Lace Market Theatre
"Jumpy" is primarily a play about a 50 ish woman who, in her youth was a Greehham Common protester, but is now fighting her own battle with getting older, her husband Mark, her relationship with her best friend Frances, and her daughter Tilly. Some would say Tilly is a bit wayward but, being the father of a teenage daughter, Tilly is just being a normal teenager who has a need to be herself through teenage expression.
There are various relationships which evolve and disintegrate over the span of the play, mainly with Tilly and her various "friends", who often appear on stage just in their pants, making sure that we, the viewer, have a fairly good idea at what has been going on.
Liza Pybus (Hilary) plays a very natural mother who has all the worries over her daughter's out of school activities, but also plays out a very sympathetic view of the angst when you have a teenage daughter who is at that age where she wants to break free.

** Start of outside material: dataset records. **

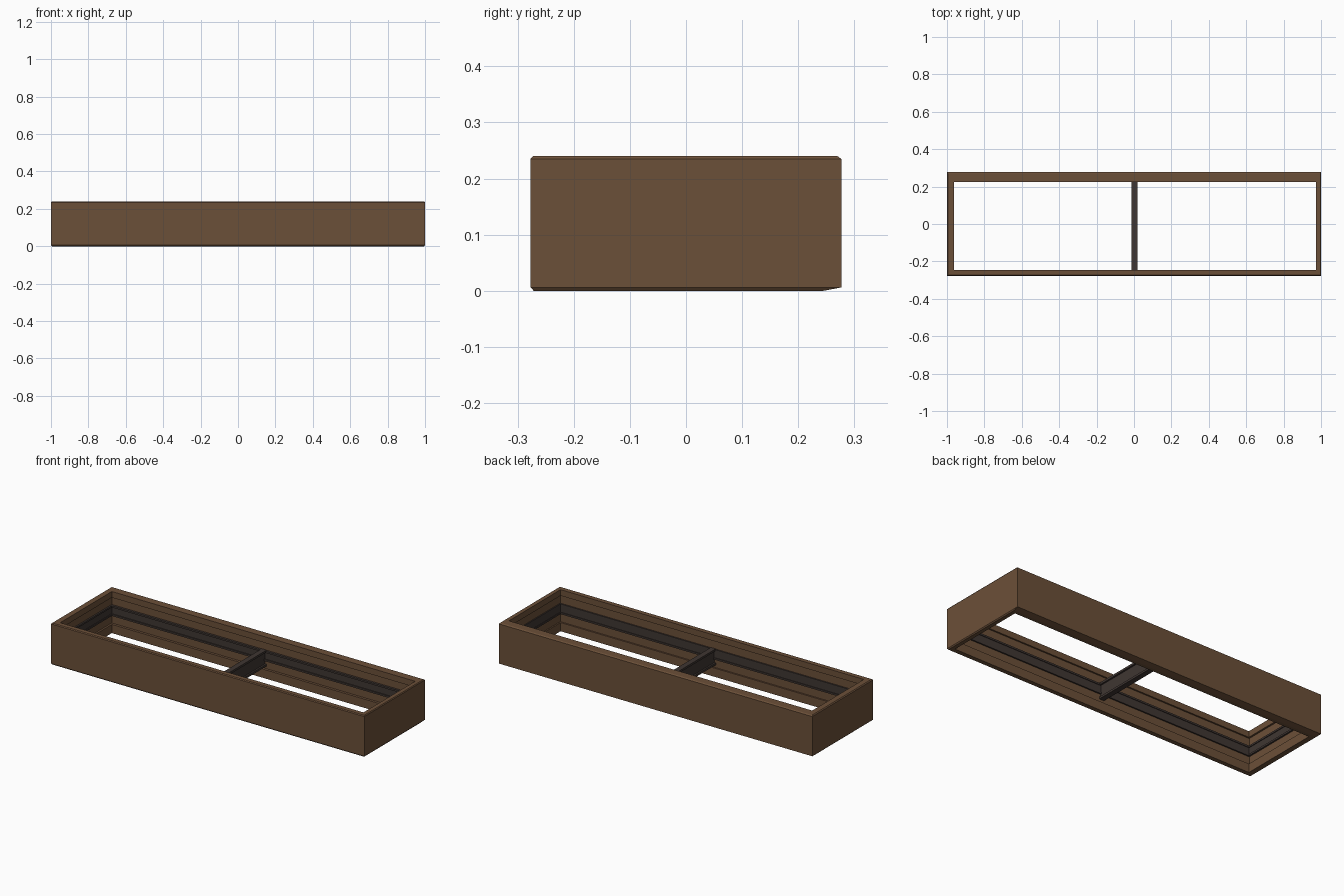
import bpy, bmesh

if "Cube" in bpy.data.objects:
    bpy.data.objects.remove(bpy.data.objects["Cube"])


def mat(name, rgb):
    m = bpy.data.materials.new(name)
    m.diffuse_color = (*rgb, 1)
    m.use_nodes = True
    m.node_tree.nodes["Principled BSDF"].inputs["Base Color"].default_value = m.diffuse_color
    return m


wood = mat("brown wood", (0.148, 0.079, 0.040))
steel = mat("dark brown metal", (0.050, 0.037, 0.032))

# outer and inner rectangles: left, right, front, back
OUT = (-1.0, 1.0, -0.277, 0.277)
INN = (-0.963, 0.973, -0.246, 0.225)


def finish(bm, name, material):
    bmesh.ops.recalc_face_normals(bm, faces=bm.faces)
    me = bpy.data.meshes.new(name)
    bm.to_mesh(me)
    bm.free()
    me.materials.append(material)
    ob = bpy.data.objects.new(name, me)
    bpy.context.collection.objects.link(ob)
    return ob


def ring(name, section, material):
    """Sweep a closed section (t, z) round the frame; t 0 = outside, 1 = opening."""
    bm = bmesh.new()
    loops = []
    for ix, iy in ((0, 2), (1, 2), (1, 3), (0, 3)):
        loop = []
        for t, z in section:
            x = OUT[ix] + (INN[ix] - OUT[ix]) * t
            y = OUT[iy] + (INN[iy] - OUT[iy]) * t
            # wider bevel under the back edge
            if z == 0 and t < 0.5 and iy == 3:
                y = 0.245
            loop.append(bm.verts.new((x, y, z)))
        loops.append(loop)
    n = len(section)
    for c in range(4):
        a, b = loops[c], loops[(c + 1) % 4]
        for i in range(n):
            j = (i + 1) % n
            bm.faces.new((a[i], b[i], b[j], a[j]))
    return finish(bm, name, material)


# wooden frame: bevelled outside, lips at top and bottom, shallow groove between
ring("wooden_frame", [(0, 0.006), (0.18, 0), (1, 0), (1, 0.05), (0.72, 0.05),
                      (0.72, 0.205), (1, 0.205), (1, 0.24), (0.14, 0.24),
                      (0, 0.235)], wood)

# metal channel running round the groove
ring("metal_rail", [(0.70, 0.098), (0.97, 0.098), (0.97, 0.108), (0.85, 0.108),
                    (0.85, 0.147), (0.97, 0.147), (0.97, 0.157), (0.70, 0.157)], steel)

# cross bar: I-shaped section extruded from front to back
half = [(0.0155, 0.067), (0.0155, 0.079), (0.006, 0.079), (0.006, 0.148),
        (0.0155, 0.148), (0.0155, 0.160)]
prof = half + [(-x, z) for x, z in reversed(half)]
bm = bmesh.new()
ends = [[bm.verts.new((x + 0.002, y, z)) for x, z in prof] for y in (-0.252, 0.236)]
for e in ends:
    bm.faces.new(e)
for i in range(len(prof)):
    j = (i + 1) % len(prof)
    bm.faces.new((ends[0][i], ends[0][j], ends[1][j], ends[1][i]))
finish(bm, "cross_bar", steel)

A lovely comic, and at times sad portrayal of a "normal' mother, wife and friend who just wants to do right by everyone.
Tilly, the 15 year old daughter, is played by Heather Pearson. Heather is still of the age group where she can worry a parent and by being of this clan, makes for a beautifully realistic and believable character in Tilly. I saw a lot of my own daughter in this characterization with the language and attitude, but it was also lovely to see that mother/daughter interaction as well as the bitter hatred from the teenager. Some nice black and white shades of character and you can see the development of Tilly's maturity from the start to the end.
Frances is the comedy/sexy character here, and who better to do sexy/comedy than the lovely Kareena Sims. There's a scene that combines both sexy and funny when, whilst on holiday with the families, she reveals her latest idea of performing burlesque. Again a real naturalness about the role and Kareena's acting. I found myself making comparisons with some of the strong female TV comedy characters in sit coms; characters like Bev Callard's character in "Two Pints Of Lager" and Lesley Joseph's Dorien in " Birds Of A Feather".

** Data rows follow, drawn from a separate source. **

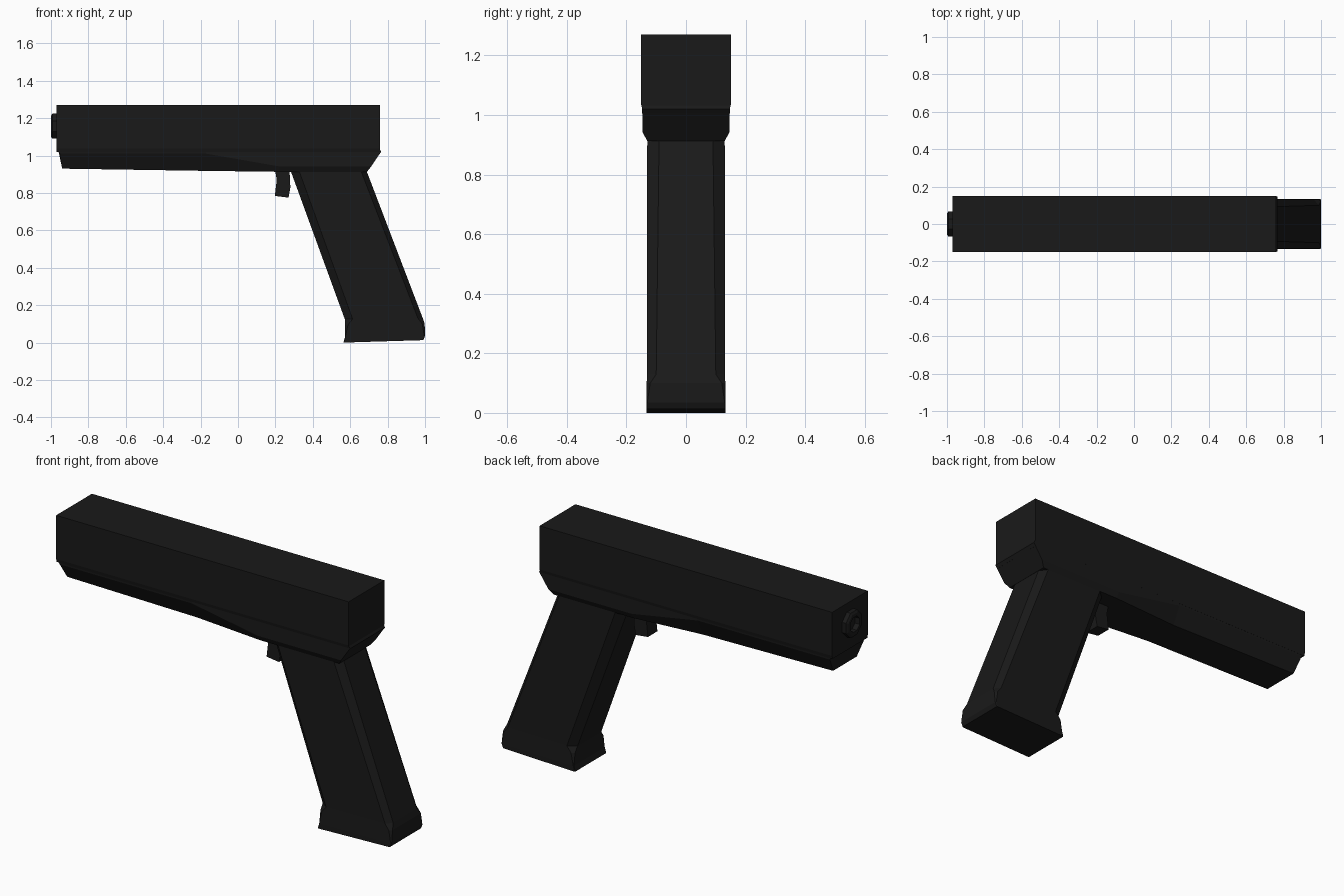
import bpy, bmesh, math

if "Cube" in bpy.data.objects:
    bpy.data.objects.remove(bpy.data.objects["Cube"])

mat = bpy.data.materials.new("black")
mat.diffuse_color = (0.01, 0.01, 0.01, 1)
mat.use_nodes = True
mat.node_tree.nodes["Principled BSDF"].inputs["Base Color"].default_value = mat.diffuse_color


def loft(name, rings, caps=True):
    """Skin a list of equal-length point rings into one flat-shaded object."""
    bm = bmesh.new()
    vs = [[bm.verts.new(p) for p in ring] for ring in rings]
    n = len(rings[0])
    for a, b in zip(vs, vs[1:]):
        for i in range(n):
            j = (i + 1) % n
            bm.faces.new((a[i], a[j], b[j], b[i]))
    if caps:
        bm.faces.new(vs[0])
        bm.faces.new(vs[-1])
    bmesh.ops.remove_doubles(bm, verts=bm.verts, dist=0.0005)
    bmesh.ops.recalc_face_normals(bm, faces=bm.faces)
    me = bpy.data.meshes.new(name)
    bm.to_mesh(me)
    bm.free()
    me.materials.append(mat)
    ob = bpy.data.objects.new(name, me)
    bpy.context.collection.objects.link(ob)
    return ob


def mirror_y(half):
    return half + [(x, -y, z) for x, y, z in reversed(half)]


# slide: long box whose lower edge tucks in slightly
loft("slide", [mirror_y([(x, 0.151, 1.27), (x, 0.151, 1.037), (x, 0.147, 1.02)])
               for x in (-0.97, 0.76)])

# frame: V-shaped under the barrel, full width around the trigger and grip
stations = [
    [(-0.96, 0.147, 1.025), (-0.953, 0.145, 1.01), (-0.94, 0.10, 0.93)],
    [(-0.17, 0.147, 1.025), (-0.17, 0.145, 1.01), (-0.17, 0.10, 0.918)],
    [(0.22, 0.147, 1.025), (0.22, 0.146, 0.942), (0.22, 0.13, 0.913)],
    [(0.765, 0.147, 1.02), (0.712, 0.146, 0.942), (0.69, 0.13, 0.913)],
]
loft("frame", [mirror_y(s) for s in stations])

# rear lip where the frame meets the slide
loft("rear_lip", [mirror_y([(0.72, y, z), (x, y, z)]) for x, y, z in
                  ((0.758, 0.15, 1.036), (0.766, 0.147, 1.02), (0.755, 0.147, 1.005))])


# grip: raked octagonal column flaring to a square heel
def grip_ring(xf, xfc, xrc, xr, yc, y, zf, zr):
    def z(x):
        return zf + (zr - zf) * (x - xf) / (xr - xf)
    return mirror_y([(xf, yc, zf), (xfc, y, z(xfc)), (xrc, y, z(xrc)), (xr, yc, zr)])


loft("grip", [grip_ring(*r) for r in (
    (0.27, 0.315, 0.645, 0.675, 0.09, 0.13, 0.95, 0.95),
    (0.571, 0.613, 0.962, 0.988, 0.10, 0.131, 0.125, 0.13),
    (0.572, 0.588, 0.985, 0.998, 0.12, 0.132, 0.095, 0.10),
    (0.572, 0.574, 0.996, 1.0, 0.13, 0.133, 0.03, 0.035),
    (0.564, 0.566, 0.986, 0.99, 0.131, 0.133, 0.0, 0.013),
)])

# trigger: short curved blade
trigger = [(0.197, 0.93), (0.207, 0.87), (0.197, 0.784), (0.27, 0.775),
           (0.28, 0.83), (0.275, 0.93)]
loft("trigger", [[(x, y, z) for x, z in trigger] for y in (-0.04, 0.04)])


# muzzle: chamfered octagonal barrel end with a bore
def octagon(x, r):
    return [(x, r * math.cos(a), 1.157 + r * math.sin(a))
            for a in (math.radians(22.5 + 45 * i) for i in range(8))]


loft("muzzle", [octagon(x, r) for x, r in (
    (-0.95, 0.072), (-0.993, 0.072), (-1.0, 0.06), (-1.0, 0.042), (-0.972, 0.042))])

The play is more female focused and the male roles, while being played excellently, were definitely not to the forefront of the story, and that's good to see because there aren't too many good plays that bring the female characters to the fore. It's like the women are the Christmas Tree and the male characters are the baubles and lights which are dotted around to make bits of the tree look pretty. But while a tree looks good on its' own, you'd miss the sparkly lights and baubles, so they are important to the whole visual image.
Thomas D Lang plays Hilary's husband Mark, Dan Logbottom (Roland), James Green (Josh), Alistair Jack (Cam), Josh and Cam being Tilly's young sleep overs, and then last but no means least Grainne Cockrill-Pearsonas Tilly's pregnant school friend, Lyndsey. Grainne has a quite emotive speech in Act 2 as she deliberates on her life choices.
The set, while simple in design, is transformed with ease from Hilary's place to Dan and Bea's place (Roland and Bea being Josh's parents; Josh being one of Tilly's piece's of fluff who does make an impression in the play), to the holiday setting. This set transformation is carried out by the cast members and stage hands and the design by Neil Duckmanton is effective without being distracting.
There's some strong language, which may offend because some sections are quite strong, so the play may not be for the easily shocked, but it's a gritty story which you'll associate with if you're a parent. If your not a parent, you'll still love the realism of the characters, the themes and the comedy of the situations as well as the energy and emotion. Men will love it for Frances and the other female characters and the ladies will also have something to ogle over with the younger male actors who, shall we say, didn't overtax the costume department, or the florist!
It's funny and it is well worth seeing all this week at the Lace Market Theatre until Saturday 20 June 2015.